I was standing at the bow and had the impression he watched me when approaching the bow. It was a moving experience and I am glad that Kirsten was moved by this so much, too. Luckily, Kirsten also took a video with her smartphone since. I had filmed the scene with an empty battery in my Gopro, and all my expert video material showed were still images of the blue sea but not a single video of our dolphin.
We then passed a sandbank north of Anholt with exceptionally green water which I have never seen in another location outside of this Area around Anholt. The last stretch to the harbour was with wind abeam and waves from the side and our B&G autohelm was struggeling hard to keep this course. We took down the sails in the swell at the harbour entrance and tied the sail tightly to the boom to minimize wind resistance when picking up the mooring buoy with the stern line in side wind at the west pier of Anholt harbour.
Days 33 – 37 Endless Holidays on Anholt
and to the small village. I had two days of kitesurfing, one on the north coast, and the other on the west coast, in near-ideal conditions, all on myself with only half a dozen walkers on the beach. We bought plaice from the local fishermen and had them for dinner on two evenings.
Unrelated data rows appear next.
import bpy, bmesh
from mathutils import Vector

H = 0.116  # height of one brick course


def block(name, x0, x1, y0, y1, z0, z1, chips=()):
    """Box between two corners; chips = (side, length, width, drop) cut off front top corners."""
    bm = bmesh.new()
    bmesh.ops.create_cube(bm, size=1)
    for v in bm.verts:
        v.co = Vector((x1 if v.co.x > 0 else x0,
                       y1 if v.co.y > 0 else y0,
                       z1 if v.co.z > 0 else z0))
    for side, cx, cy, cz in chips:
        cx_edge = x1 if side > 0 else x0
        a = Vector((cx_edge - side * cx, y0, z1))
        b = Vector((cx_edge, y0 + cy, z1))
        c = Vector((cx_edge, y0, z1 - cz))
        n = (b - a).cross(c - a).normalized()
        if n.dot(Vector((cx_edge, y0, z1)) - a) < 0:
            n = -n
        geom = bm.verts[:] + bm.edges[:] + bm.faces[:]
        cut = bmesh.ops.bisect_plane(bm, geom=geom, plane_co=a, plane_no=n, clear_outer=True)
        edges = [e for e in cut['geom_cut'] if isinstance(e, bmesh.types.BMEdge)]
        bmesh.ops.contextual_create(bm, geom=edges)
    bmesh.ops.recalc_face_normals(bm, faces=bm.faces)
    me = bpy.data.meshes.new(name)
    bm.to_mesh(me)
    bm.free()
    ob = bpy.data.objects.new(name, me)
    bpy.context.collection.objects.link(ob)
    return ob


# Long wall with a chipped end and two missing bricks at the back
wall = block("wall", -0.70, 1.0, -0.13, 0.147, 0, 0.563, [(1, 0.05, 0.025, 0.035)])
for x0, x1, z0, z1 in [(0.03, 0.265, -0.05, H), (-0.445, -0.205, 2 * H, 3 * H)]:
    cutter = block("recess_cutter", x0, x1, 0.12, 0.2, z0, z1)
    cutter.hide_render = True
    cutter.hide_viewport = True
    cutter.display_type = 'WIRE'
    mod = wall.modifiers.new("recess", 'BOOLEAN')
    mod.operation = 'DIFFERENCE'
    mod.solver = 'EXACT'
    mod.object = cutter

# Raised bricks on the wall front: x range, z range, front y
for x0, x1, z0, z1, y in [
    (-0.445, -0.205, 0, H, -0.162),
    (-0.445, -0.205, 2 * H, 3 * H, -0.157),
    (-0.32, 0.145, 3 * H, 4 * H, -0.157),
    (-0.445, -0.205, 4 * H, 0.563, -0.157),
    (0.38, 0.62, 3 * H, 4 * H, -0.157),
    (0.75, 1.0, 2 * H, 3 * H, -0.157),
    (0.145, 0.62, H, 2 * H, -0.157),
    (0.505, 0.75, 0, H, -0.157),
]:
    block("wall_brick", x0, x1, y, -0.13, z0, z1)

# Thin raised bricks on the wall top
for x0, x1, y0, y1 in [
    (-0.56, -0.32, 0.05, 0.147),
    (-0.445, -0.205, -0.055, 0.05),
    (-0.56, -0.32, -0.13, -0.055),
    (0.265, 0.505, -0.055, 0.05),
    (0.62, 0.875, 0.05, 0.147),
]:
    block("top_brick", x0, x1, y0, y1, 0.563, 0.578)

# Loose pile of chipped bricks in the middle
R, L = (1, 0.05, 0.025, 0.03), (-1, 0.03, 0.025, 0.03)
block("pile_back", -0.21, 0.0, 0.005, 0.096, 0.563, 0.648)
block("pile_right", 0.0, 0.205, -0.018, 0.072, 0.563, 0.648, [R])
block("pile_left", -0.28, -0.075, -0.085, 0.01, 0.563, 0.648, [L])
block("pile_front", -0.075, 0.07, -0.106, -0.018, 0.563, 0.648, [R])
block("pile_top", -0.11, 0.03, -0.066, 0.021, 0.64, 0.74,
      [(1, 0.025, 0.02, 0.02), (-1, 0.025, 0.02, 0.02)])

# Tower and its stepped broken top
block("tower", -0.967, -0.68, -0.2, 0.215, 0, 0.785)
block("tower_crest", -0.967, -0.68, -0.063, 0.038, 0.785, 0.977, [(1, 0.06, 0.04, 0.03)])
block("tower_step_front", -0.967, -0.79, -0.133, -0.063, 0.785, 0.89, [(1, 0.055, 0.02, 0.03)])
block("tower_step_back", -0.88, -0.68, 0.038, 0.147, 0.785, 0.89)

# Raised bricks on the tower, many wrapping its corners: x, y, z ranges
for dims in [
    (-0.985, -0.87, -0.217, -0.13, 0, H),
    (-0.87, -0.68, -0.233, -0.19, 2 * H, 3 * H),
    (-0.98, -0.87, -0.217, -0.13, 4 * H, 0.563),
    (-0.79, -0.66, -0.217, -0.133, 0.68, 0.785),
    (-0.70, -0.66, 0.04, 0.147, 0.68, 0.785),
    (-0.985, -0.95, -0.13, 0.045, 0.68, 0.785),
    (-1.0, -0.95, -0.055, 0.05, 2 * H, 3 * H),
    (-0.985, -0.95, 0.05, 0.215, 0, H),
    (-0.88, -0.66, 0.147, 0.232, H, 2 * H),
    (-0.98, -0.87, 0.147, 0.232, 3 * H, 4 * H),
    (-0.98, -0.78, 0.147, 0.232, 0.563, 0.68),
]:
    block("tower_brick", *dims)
Kirsten used my as guinea pig for her second attempt to bake a cake in our gas stove.
The upper half looked and tasted very nice whereas the bottom was still burnt black and flooded EASY with that burned smell yet another time.
I spent one day drawing the arch for our solar panels and the bimini to be constructed in 2017.
We met a very nice German-Danish couple with their son on their Bavaria 46 and ended up talking to each other, about us, our boats, and our future travel plans, for two days.